WORK ORDER
Please return every record exactly, with no pictures included.

DATASET EXTRACT
::::

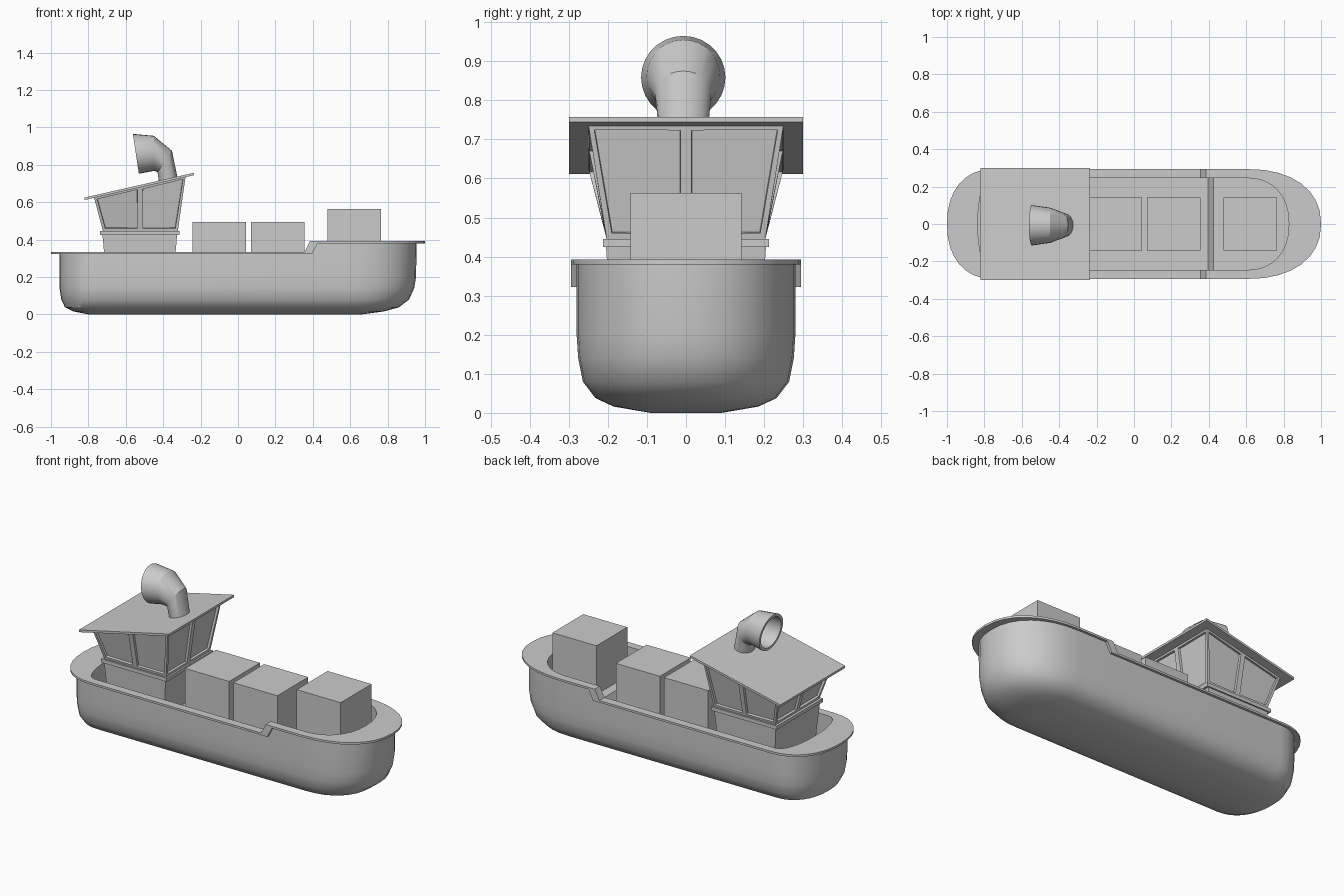
import bpy, bmesh, math

if "Cube" in bpy.data.objects:
    bpy.data.objects.remove(bpy.data.objects["Cube"])


def finish(name, bm, smooth=None):
    bmesh.ops.recalc_face_normals(bm, faces=bm.faces)
    me = bpy.data.meshes.new(name)
    bm.to_mesh(me)
    bm.free()
    ob = bpy.data.objects.new(name, me)
    bpy.context.collection.objects.link(ob)
    if smooth:
        bpy.ops.object.select_all(action='DESELECT')
        bpy.context.view_layer.objects.active = ob
        ob.select_set(True)
        bpy.ops.object.shade_smooth_by_angle(angle=math.radians(smooth))
    return ob


def loft(bm, rings):
    """Bridge closed rings of points; returns the vertex rings."""
    vr = [[bm.verts.new(p) for p in r] for r in rings]
    for a, b in zip(vr, vr[1:]):
        n = len(a)
        for i in range(n):
            bm.faces.new((a[i], a[(i + 1) % n], b[(i + 1) % n], b[i]))
    return vr


def step(lo, hi, x0, x1):
    return lambda x: lo + (hi - lo) * min(1, max(0, (x - x0) / (x1 - x0)))


# hull: stacked plan outlines, outer skin -> rim -> inner wall -> deck
CB, CS, SEG, N = 0.6, -0.75, 8, 2.25


def outline(hw, xs, xb, zf):
    e = 2 / N
    q = [(math.cos(t) ** e if k < SEG else 0, math.sin(t) ** e)
         for k in range(SEG + 1) for t in [k * math.pi / 2 / SEG]]
    half = [(CB + (xb - CB) * c, hw * s) for c, s in q]
    half += [(x, hw) for x in (0.425, 0.395, 0.385, 0.355)]
    half += [(CS + (xs - CS) * c, hw * s) for c, s in reversed(q)]
    pts = half + [(x, -y) for x, y in half[-2:0:-1]]
    return [(x, y, zf(x) if callable(zf) else zf) for x, y in pts]


def strip_cap(bm, ring):
    n = len(ring)
    h = n // 2
    for i in range(h):
        vs = [ring[i], ring[i + 1], ring[(n - i - 1) % n], ring[(n - i) % n]]
        bm.faces.new(list(dict.fromkeys(vs)))


under = step(0.322, 0.380, 0.395, 0.425)
top = step(0.334, 0.392, 0.355, 0.385)
deck = step(0.208, 0.277, 0.395, 0.425)
bm = bmesh.new()
rings = loft(bm, [outline(*r) for r in (
    (0.09, -0.80, 0.66, 0.0),
    (0.185, -0.88, 0.78, 0.016),
    (0.232, -0.925, 0.86, 0.038),
    (0.264, -0.945, 0.915, 0.08),
    (0.276, -0.954, 0.942, 0.14),
    (0.28, -0.955, 0.952, 0.20),
    (0.28, -0.955, 0.955, under),
    (0.294, -1.0, 1.0, under),
    (0.294, -1.0, 1.0, top),
    (0.246, -0.835, 0.828, top),
    (0.246, -0.835, 0.828, deck))])
strip_cap(bm, rings[0])
strip_cap(bm, rings[-1])
finish("hull", bm, 30)


# cargo crates with four recessed panels per face
def crate(name, x, z, s=0.285):
    bm = bmesh.new()
    bmesh.ops.create_cube(bm, size=s)
    bmesh.ops.subdivide_edges(bm, edges=bm.edges[:], cuts=1, use_grid_fill=True)
    bmesh.ops.recalc_face_normals(bm, faces=bm.faces)
    bmesh.ops.inset_individual(bm, faces=bm.faces[:], thickness=0.018, depth=0)
    panels = [f for f in bm.faces if f.calc_area() < 0.0125 and
              all(min(s / 2 - abs(c) for c in v.co if abs(abs(c) - s / 2) > 1e-4 or 0)
                  > 0.01 if sum(abs(abs(c) - s / 2) < 1e-4 for c in v.co) == 1 else False
                  for v in f.verts)
              and all(sum(abs(c) < 0.01 for c in v.co) == 0 for v in f.verts)]
    bmesh.ops.inset_individual(bm, faces=panels, thickness=0.002, depth=-0.012)
    finish(name, bm).location = (x, 0, z + s / 2)


crate("crate_aft", -0.10, 0.209)
crate("crate_middle", 0.212, 0.209)
crate("crate_bow", 0.622, 0.278)


# cabin: tapered boxes described by (x0, x1, half y, z)
def rect(x0, x1, hy, zf):
    xm = (x0 + x1) / 2
    pts = [(x0, -hy), (xm, -hy), (x1, -hy), (x1, 0), (x1, hy), (xm, hy), (x0, hy), (x0, 0)]
    return [(x, y, zf(x) if callable(zf) else zf) for x, y in pts]


def box(name, *levels, windows=False):
    bm = bmesh.new()
    r = loft(bm, [rect(*l) for l in levels])
    walls = bm.faces[:]
    bm.faces.new(r[0])
    bm.faces.new(r[-1])
    bmesh.ops.recalc_face_normals(bm, faces=bm.faces)
    if windows:
        bmesh.ops.inset_individual(bm, faces=walls, thickness=0.02, depth=0)
        bmesh.ops.inset_individual(bm, faces=walls, thickness=0.002, depth=-0.013)
    return finish(name, bm)


def roof(offset):
    return lambda x: 0.612 + offset + 0.2265 * (x + 0.82)


box("cabin_base", (-0.705, -0.345, 0.19, 0.205), (-0.725, -0.325, 0.205, 0.43))
box("cabin_ledge", (-0.737, -0.312, 0.213, 0.424), (-0.737, -0.312, 0.213, 0.445))
box("cabin_windows", (-0.722, -0.322, 0.203, 0.445), (-0.77, -0.28, 0.25, roof(0.003)),
    windows=True)
box("cabin_roof", (-0.82, -0.235, 0.30, roof(0)), (-0.82, -0.235, 0.30, roof(0.013)))

# funnel: bent pipe flaring to an open mouth that faces the stern
SECTIONS = [((-0.315, 0.69), (-0.42, 0.69), 0.06),
            ((-0.353, 0.875), (-0.43, 0.76), 0.072),
            ((-0.450, 0.955), (-0.447, 0.768), 0.094),
            ((-0.562, 0.965), (-0.530, 0.752), 0.108)]


def section(a, b, r, k=1.0, n=28):
    cx, cz = (a[0] + b[0]) / 2, (a[1] + b[1]) / 2
    hx, hz = (a[0] - b[0]) / 2 * k, (a[1] - b[1]) / 2 * k
    angles = [2 * math.pi * i / n for i in range(n)]
    return [(cx + hx * math.cos(t), r * k * math.sin(t) - 0.007, cz + hz * math.cos(t))
            for t in angles]


bm = bmesh.new()
rings = loft(bm, [section(*s) for s in SECTIONS] +
             [section(*s, k=0.85) for s in SECTIONS[::-1]])
bm.faces.new(rings[0])
bm.faces.new(rings[-1])
finish("funnel", bm, 25)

::::

ANSWER TO THIS PROBLEM
import bpy, bmesh, math

if "Cube" in bpy.data.objects:
    bpy.data.objects.remove(bpy.data.objects["Cube"])


def finish(name, bm, smooth=None):
    bmesh.ops.recalc_face_normals(bm, faces=bm.faces)
    me = bpy.data.meshes.new(name)
    bm.to_mesh(me)
    bm.free()
    ob = bpy.data.objects.new(name, me)
    bpy.context.collection.objects.link(ob)
    if smooth:
        bpy.ops.object.select_all(action='DESELECT')
        bpy.context.view_layer.objects.active = ob
        ob.select_set(True)
        bpy.ops.object.shade_smooth_by_angle(angle=math.radians(smooth))
    return ob


def loft(bm, rings):
    """Bridge closed rings of points; returns the vertex rings."""
    vr = [[bm.verts.new(p) for p in r] for r in rings]
    for a, b in zip(vr, vr[1:]):
        n = len(a)
        for i in range(n):
            bm.faces.new((a[i], a[(i + 1) % n], b[(i + 1) % n], b[i]))
    return vr


def step(lo, hi, x0, x1):
    return lambda x: lo + (hi - lo) * min(1, max(0, (x - x0) / (x1 - x0)))


# hull: stacked plan outlines, outer skin -> rim -> inner wall -> deck
CB, CS, SEG, N = 0.6, -0.75, 8, 2.25


def outline(hw, xs, xb, zf):
    e = 2 / N
    q = [(math.cos(t) ** e if k < SEG else 0, math.sin(t) ** e)
         for k in range(SEG + 1) for t in [k * math.pi / 2 / SEG]]
    half = [(CB + (xb - CB) * c, hw * s) for c, s in q]
    half += [(x, hw) for x in (0.425, 0.395, 0.385, 0.355)]
    half += [(CS + (xs - CS) * c, hw * s) for c, s in reversed(q)]
    pts = half + [(x, -y) for x, y in half[-2:0:-1]]
    return [(x, y, zf(x) if callable(zf) else zf) for x, y in pts]


def strip_cap(bm, ring):
    n = len(ring)
    h = n // 2
    for i in range(h):
        vs = [ring[i], ring[i + 1], ring[(n - i - 1) % n], ring[(n - i) % n]]
        bm.faces.new(list(dict.fromkeys(vs)))


under = step(0.322, 0.380, 0.395, 0.425)
top = step(0.334, 0.392, 0.355, 0.385)
deck = step(0.208, 0.277, 0.395, 0.425)
bm = bmesh.new()
rings = loft(bm, [outline(*r) for r in (
    (0.09, -0.80, 0.66, 0.0),
    (0.185, -0.88, 0.78, 0.016),
    (0.232, -0.925, 0.86, 0.038),
    (0.264, -0.945, 0.915, 0.08),
    (0.276, -0.954, 0.942, 0.14),
    (0.28, -0.955, 0.952, 0.20),
    (0.28, -0.955, 0.955, under),
    (0.294, -1.0, 1.0, under),
    (0.294, -1.0, 1.0, top),
    (0.246, -0.835, 0.828, top),
    (0.246, -0.835, 0.828, deck))])
strip_cap(bm, rings[0])
strip_cap(bm, rings[-1])
finish("hull", bm, 30)


# cargo crates with four recessed panels per face
def crate(name, x, z, s=0.285):
    bm = bmesh.new()
    bmesh.ops.create_cube(bm, size=s)
    bmesh.ops.subdivide_edges(bm, edges=bm.edges[:], cuts=1, use_grid_fill=True)
    bmesh.ops.recalc_face_normals(bm, faces=bm.faces)
    bmesh.ops.inset_individual(bm, faces=bm.faces[:], thickness=0.018, depth=0)
    panels = [f for f in bm.faces if f.calc_area() < 0.0125 and
              all(min(s / 2 - abs(c) for c in v.co if abs(abs(c) - s / 2) > 1e-4 or 0)
                  > 0.01 if sum(abs(abs(c) - s / 2) < 1e-4 for c in v.co) == 1 else False
                  for v in f.verts)
              and all(sum(abs(c) < 0.01 for c in v.co) == 0 for v in f.verts)]
    bmesh.ops.inset_individual(bm, faces=panels, thickness=0.002, depth=-0.012)
    finish(name, bm).location = (x, 0, z + s / 2)


crate("crate_aft", -0.10, 0.209)
crate("crate_middle", 0.212, 0.209)
crate("crate_bow", 0.622, 0.278)


# cabin: tapered boxes described by (x0, x1, half y, z)
def rect(x0, x1, hy, zf):
    xm = (x0 + x1) / 2
    pts = [(x0, -hy), (xm, -hy), (x1, -hy), (x1, 0), (x1, hy), (xm, hy), (x0, hy), (x0, 0)]
    return [(x, y, zf(x) if callable(zf) else zf) for x, y in pts]


def box(name, *levels, windows=False):
    bm = bmesh.new()
    r = loft(bm, [rect(*l) for l in levels])
    walls = bm.faces[:]
    bm.faces.new(r[0])
    bm.faces.new(r[-1])
    bmesh.ops.recalc_face_normals(bm, faces=bm.faces)
    if windows:
        bmesh.ops.inset_individual(bm, faces=walls, thickness=0.02, depth=0)
        bmesh.ops.inset_individual(bm, faces=walls, thickness=0.002, depth=-0.013)
    return finish(name, bm)


def roof(offset):
    return lambda x: 0.612 + offset + 0.2265 * (x + 0.82)


box("cabin_base", (-0.705, -0.345, 0.19, 0.205), (-0.725, -0.325, 0.205, 0.43))
box("cabin_ledge", (-0.737, -0.312, 0.213, 0.424), (-0.737, -0.312, 0.213, 0.445))
box("cabin_windows", (-0.722, -0.322, 0.203, 0.445), (-0.77, -0.28, 0.25, roof(0.003)),
    windows=True)
box("cabin_roof", (-0.82, -0.235, 0.30, roof(0)), (-0.82, -0.235, 0.30, roof(0.013)))

# funnel: bent pipe flaring to an open mouth that faces the stern
SECTIONS = [((-0.315, 0.69), (-0.42, 0.69), 0.06),
            ((-0.353, 0.875), (-0.43, 0.76), 0.072),
            ((-0.450, 0.955), (-0.447, 0.768), 0.094),
            ((-0.562, 0.965), (-0.530, 0.752), 0.108)]


def section(a, b, r, k=1.0, n=28):
    cx, cz = (a[0] + b[0]) / 2, (a[1] + b[1]) / 2
    hx, hz = (a[0] - b[0]) / 2 * k, (a[1] - b[1]) / 2 * k
    angles = [2 * math.pi * i / n for i in range(n)]
    return [(cx + hx * math.cos(t), r * k * math.sin(t) - 0.007, cz + hz * math.cos(t))
            for t in angles]


bm = bmesh.new()
rings = loft(bm, [section(*s) for s in SECTIONS] +
             [section(*s, k=0.85) for s in SECTIONS[::-1]])
bm.faces.new(rings[0])
bm.faces.new(rings[-1])
finish("funnel", bm, 25)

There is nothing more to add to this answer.